Young entrepreneurs show off

Junior Achievement students and
young entrepreneurs showed off their hand-made products to Rotary Central
members on Tuesday night at the Grand Old House.

“The kids are great. They’re
achievers. They’re all smart and intelligent,” said Jay Ehrhart, a member of
the board of directors for Junior Achievement and a former participant. “I
wouldn’t be where I’m at today if it wasn’t for JA. I wouldn’t be who I am.”

One of the Junior Achievement
groups, Style, made Valentine’s Day picture frames out of popsicle sticks.
Another group, Creative Impressions, made Cayman Piks – toothpicks made with seashells
collected on Cayman’s shores meant to be used on hors d’oeuvres platters or as
decoration.

Island Bling made hand-crafted
jewellery, while Collage made customised buttons.

The spirit of small business
ownership is shown every time one of the young Junior Achievers pitches their
product, advisers say.

“We see the kids that are kind of
reserved and hold back and they’ll become your top salesperson,” said Sharon
Strom, one of the adviser’s who works with Junior Achievement.

 

Going green

One of the companies, EcoFreex,
decided on green products for their business.

They sell bookmarks made of
recycled paper and have a plant seed embedded for planting after use.
All-purpose cleaners and room sprays are also among their items.

This innovation, organisers said,
is what appealed to Rotary Central and prompted them to invite the students to
the Grand Old House.

“I thought it would be kind of
neat, because I enjoy working with young people, to support them by being there
to help direct the affairs of the organisation,” said Martin Ruben, a Rotary
member who also on the Junior Achievement board.

“JA gave me an entrepreneurial
spirit for my life.
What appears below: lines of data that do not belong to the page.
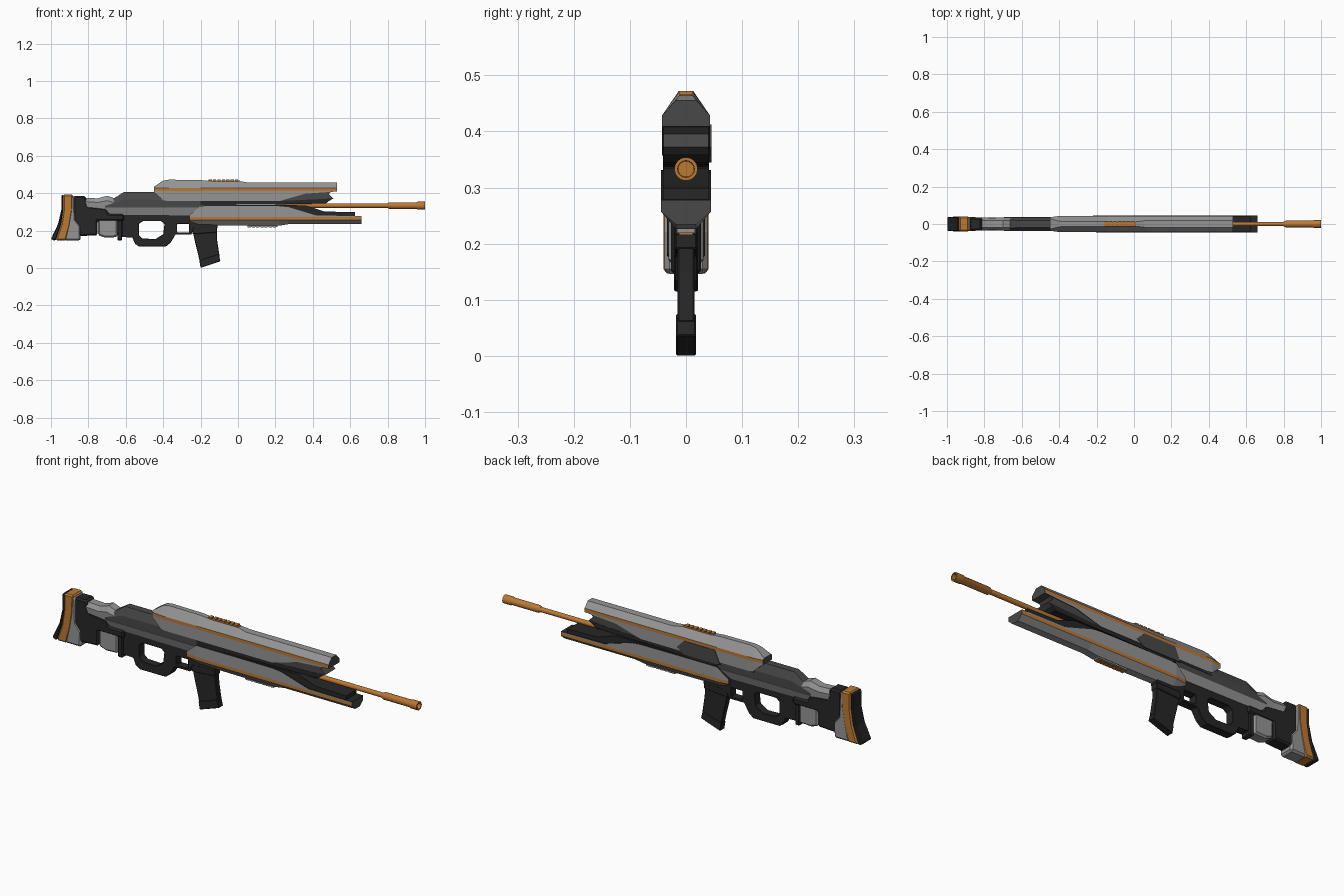
import bpy, bmesh, math
from mathutils import Matrix


def material(name, rgb):
    m = bpy.data.materials.new(name)
    m.diffuse_color = (*rgb, 1)
    return m


LIGHT = material("light grey", (0.30, 0.30, 0.30))
DARK = material("dark grey", (0.065, 0.065, 0.065))
BLACK = material("black", (0.02, 0.02, 0.02))
ORANGE = material("orange", (0.50, 0.19, 0.035))


def finish(name, bm, mats, bevel=0):
    bmesh.ops.recalc_face_normals(bm, faces=bm.faces)
    me = bpy.data.meshes.new(name)
    bm.to_mesh(me)
    bm.free()
    for m in mats:
        me.materials.append(m)
    ob = bpy.data.objects.new(name, me)
    bpy.context.collection.objects.link(ob)
    if bevel:
        b = ob.modifiers.new("bevel", 'BEVEL')
        b.width, b.segments, b.limit_method = bevel, 1, 'ANGLE'
        b.angle_limit = math.radians(40)
    return ob


def slab(name, pts, y0, y1, mat, bevel=0):
    """Side profile (x, z) extruded from y0 to y1."""
    bm = bmesh.new()
    f = bm.faces.new([bm.verts.new((x, y0, z)) for x, z in pts])
    ext = bmesh.ops.extrude_face_region(bm, geom=[f])
    for v in ext["geom"]:
        if isinstance(v, bmesh.types.BMVert):
            v.co.y = y1
    return finish(name, bm, [mat], bevel)


def plate(name, pts, w, mat, bevel=0):
    return slab(name, pts, -w, w, mat, bevel)


def box(x0, x1, z0, z1):
    return [(x0, z0), (x1, z0), (x1, z1), (x0, z1)]


def loft(name, sections, mats, bands, cap=0):
    """Mirrored sections (x, [(z, half width) bottom to top]).
    bands = material index of each side strip, then top, then bottom."""
    bm = bmesh.new()
    rings = []
    for x, half in sections:
        pts = [(-w, z) for z, w in half] + [(w, z) for z, w in reversed(half)]
        rings.append([bm.verts.new((x, y, z)) for y, z in pts])
    n = len(sections[0][1])
    for a, b in zip(rings, rings[1:]):
        for j in range(2 * n):
            k = (j + 1) % (2 * n)
            f = bm.faces.new((a[j], a[k], b[k], b[j]))
            f.material_index = bands[j if j < n else (n if j == 2 * n - 1 else 2 * n - 2 - j)]
    for r in (rings[0], rings[-1]):
        bm.faces.new(r).material_index = cap
    return finish(name, bm, mats)


def tube(name, rings, mat, sides=16, z=0.333):
    """Rings of (x, radius) along the barrel axis."""
    bm = bmesh.new()
    loops = [[bm.verts.new((x, r * math.cos(2 * math.pi * i / sides),
                            z + r * math.sin(2 * math.pi * i / sides)))
              for i in range(sides)] for x, r in rings]
    for a, b in zip(loops, loops[1:]):
        for i in range(sides):
            k = (i + 1) % sides
            bm.faces.new((a[i], a[k], b[k], b[i]))
    bm.faces.new(loops[0])
    bm.faces.new(loops[-1])
    ob = finish(name, bm, [mat])
    ob.data.shade_smooth()
    ob.data.set_sharp_from_angle(angle=math.radians(35))


# upper shell: side, orange stripe, sloped shoulder, flat top
def upper(x, bot, top, wt, w=0.043):
    return (x, [(bot, w), (0.412, w), (0.428, w), (top, wt)])


loft("upper_shell", [
    upper(-0.45, 0.405, 0.434, 0.028, 0.036), upper(-0.40, 0.362, 0.467, 0.015),
    upper(-0.37, 0.357, 0.472, 0.013), upper(-0.20, 0.357, 0.470, 0.013),
    upper(-0.14, 0.357, 0.464, 0.012), upper(0.01, 0.357, 0.464, 0.012),
    upper(0.06, 0.357, 0.456, 0.018), upper(0.22, 0.357, 0.456, 0.018),
    upper(0.36, 0.397, 0.456, 0.018), upper(0.53, 0.409, 0.456, 0.018)],
    [LIGHT, DARK, ORANGE], [0, 2, 0, 0, 1], 1)


# lower shell: sloped keel, orange stripe, side
def lower(x, bot, top, wb=0.018, w=0.0445):
    return (x, [(bot, wb), (0.257, w), (0.273, w), (top, w)])


loft("lower_shell", [
    lower(-0.26, 0.250, 0.282, 0.028, 0.036), lower(-0.20, 0.228, 0.331),
    lower(0.02, 0.226, 0.331), lower(0.22, 0.226, 0.330),
    lower(0.27, 0.234, 0.325), lower(0.42, 0.234, 0.280),
    lower(0.66, 0.234, 0.278)],
    [LIGHT, DARK, ORANGE, BLACK], [0, 2, 0, 3, 0], 1)

# inner cores between the shells
plate("upper_core", [(-0.40, 0.35), (0.49, 0.36), (0.51, 0.372), (0.485, 0.395),
                     (0.50, 0.41), (0.2, 0.42), (-0.40, 0.40)], 0.040, DARK)
plate("upper_core_underside", [(-0.20, 0.336), (0.30, 0.341), (0.47, 0.345),
                               (0.505, 0.372), (0.42, 0.367), (0.24, 0.359),
                               (-0.20, 0.359)], 0.041, BLACK)
plate("lower_core", [(-0.20, 0.27), (0.625, 0.27), (0.625, 0.298), (0.46, 0.302),
                     (0.36, 0.335), (-0.18, 0.338)], 0.041, BLACK)

# ejection cover on the far side
slab("ejection_cover", [(-0.22, 0.345), (-0.02, 0.345), (0.02, 0.372),
                        (-0.02, 0.412), (-0.19, 0.412)], 0.040, 0.0455, DARK)

# receiver behind the shells
loft("receiver", [
    (-0.71, [(0.32, 0.033), (0.332, 0.033), (0.342, 0.026)]),
    (-0.61, [(0.32, 0.035), (0.365, 0.035), (0.406, 0.018)]),
    (-0.40, [(0.32, 0.036), (0.365, 0.036), (0.406, 0.018)]),
    (-0.15, [(0.32, 0.036), (0.365, 0.036), (0.400, 0.018)])],
    [DARK], [0, 0, 0, 0])
loft("receiver_lower_band", [
    (-0.71, [(0.285, 0.024), (0.322, 0.036)]),
    (-0.18, [(0.280, 0.024), (0.322, 0.039)])], [LIGHT], [0, 0, 0])

# barrel and muzzle
tube("barrel", [(0.2, 0.012), (0.82, 0.012)], ORANGE)
tube("muzzle", [(0.80, 0.013), (0.81, 0.018), (0.955, 0.018), (0.96, 0.021),
                (1.0, 0.021), (1.0, 0.015), (0.975, 0.014)], ORANGE)

# ribbed rails, top and bottom
plate("top_rail", box(-0.16, 0.01, 0.455, 0.467), 0.011, ORANGE)
plate("bottom_rail", box(0.05, 0.21, 0.219, 0.235), 0.016, LIGHT)
for i in range(7):
    x = -0.157 + i * 0.0235
    plate("top_rail_rib", box(x, x + 0.017, 0.46, 0.472), 0.0125, ORANGE)
    x = 0.052 + i * 0.0225
    plate("bottom_rail_rib", box(x, x + 0.016, 0.215, 0.225), 0.0125, ORANGE)

# grip frame with thumbhole and trigger opening
frame = plate("grip_frame", [
    (-0.62, 0.29), (-0.62, 0.165), (-0.565, 0.163), (-0.55, 0.128), (-0.53, 0.115),
    (-0.385, 0.115), (-0.36, 0.135), (-0.335, 0.178), (-0.25, 0.178), (-0.235, 0.215),
    (-0.11, 0.215), (-0.11, 0.29)], 0.021, BLACK)
holes = [
    ("thumbhole_cutter", [(-0.53, 0.235), (-0.51, 0.25), (-0.41, 0.25), (-0.393, 0.235),
                          (-0.40, 0.18), (-0.44, 0.155), (-0.51, 0.157), (-0.53, 0.175)]),
    ("trigger_opening_cutter", box(-0.325, -0.262, 0.19, 0.235))]
for name, pts in holes:
    cut = plate(name, pts, 0.1, BLACK)
    cut.hide_render = True
    cut.hide_set(True)
    mod = frame.modifiers.new(name, 'BOOLEAN')
    mod.operation, mod.solver, mod.object = 'DIFFERENCE', 'EXACT', cut
bev = frame.modifiers.new("bevel", 'BEVEL')
bev.width, bev.segments, bev.limit_method = 0.005, 1, 'ANGLE'
# bake the holes, then drop the cutters
bpy.context.view_layer.update()
baked = bpy.data.meshes.new_from_object(frame.evaluated_get(bpy.context.evaluated_depsgraph_get()))
frame.modifiers.clear()
frame.data = baked
for name, pts in holes:
    bpy.data.objects.remove(bpy.data.objects[name])
plate("frame_rear_bar", box(-0.645, -0.62, 0.148, 0.29), 0.027, BLACK, 0.004)

# curved magazine with a thicker foot
plate("magazine", [(-0.235, 0.23), (-0.115, 0.23), (-0.112, 0.15), (-0.098, 0.06),
                   (-0.204, 0.03), (-0.215, 0.08), (-0.23, 0.14), (-0.24, 0.185)],
      0.0155, BLACK, 0.003)
plate("magazine_foot", [(-0.103, 0.075), (-0.094, 0.036), (-0.20, 0.0), (-0.207, 0.04)],
      0.0175, BLACK, 0.002)
plate("magazine_well", [(-0.245, 0.235), (-0.11, 0.235), (-0.112, 0.19), (-0.242, 0.18)],
      0.02, BLACK, 0.003)

# stock
loft("stock_neck", [
    (-0.82, [(0.31, 0.030), (0.355, 0.034), (0.375, 0.020)]),
    (-0.75, [(0.31, 0.030), (0.350, 0.033), (0.372, 0.019)]),
    (-0.70, [(0.31, 0.031), (0.360, 0.035), (0.386, 0.020)]),
    (-0.66, [(0.31, 0.031), (0.350, 0.034), (0.372, 0.020)])],
    [LIGHT], [0, 0, 0, 0])
plate("stock_frame", [(-0.88, 0.385), (-0.815, 0.385), (-0.803, 0.33), (-0.70, 0.318),
                      (-0.69, 0.288), (-0.61, 0.288), (-0.61, 0.25), (-0.75, 0.25),
                      (-0.75, 0.175), (-0.85, 0.17), (-0.88, 0.25)], 0.034, BLACK, 0.008)
plate("stock_cheek_block", [(-0.748, 0.265), (-0.645, 0.265), (-0.645, 0.165),
                            (-0.71, 0.162), (-0.748, 0.175)], 0.031, LIGHT, 0.008)
plate("butt_body", [(-0.905, 0.388), (-0.872, 0.384), (-0.868, 0.26), (-0.84, 0.225),
                    (-0.842, 0.146), (-0.93, 0.146), (-0.91, 0.24)], 0.038, LIGHT, 0.009)
band = [(-0.882, 0.393), (-0.884, 0.31), (-0.898, 0.225), (-0.92, 0.147)]
rear = [(-0.935, 0.393), (-0.935, 0.31), (-0.946, 0.235), (-0.975, 0.147)]
pad = [(-0.944, 0.388), (-0.945, 0.31), (-0.962, 0.235), (-1.0, 0.155), (-0.985, 0.147)]
plate("butt_band", band + rear[::-1], 0.040, ORANGE, 0.007)
plate("butt_pad", rear + pad[::-1], 0.038, BLACK, 0.006)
It taught me a lot of things about how do you plan, how do
you implement your plan, and how do you actually determine how you achieve that
plan,” he said. “It’s really all about the principles of business and using
them in a very sensible way.”

Wil Pineau, president of Rotary
Central, agreed.

“This teaches our
young Caymanians and residents how to start a business, how to run a company,
marketing, finance, management. They have to do it themselves, so that makes it
special,” he said. “This is absolutely the future of our country.”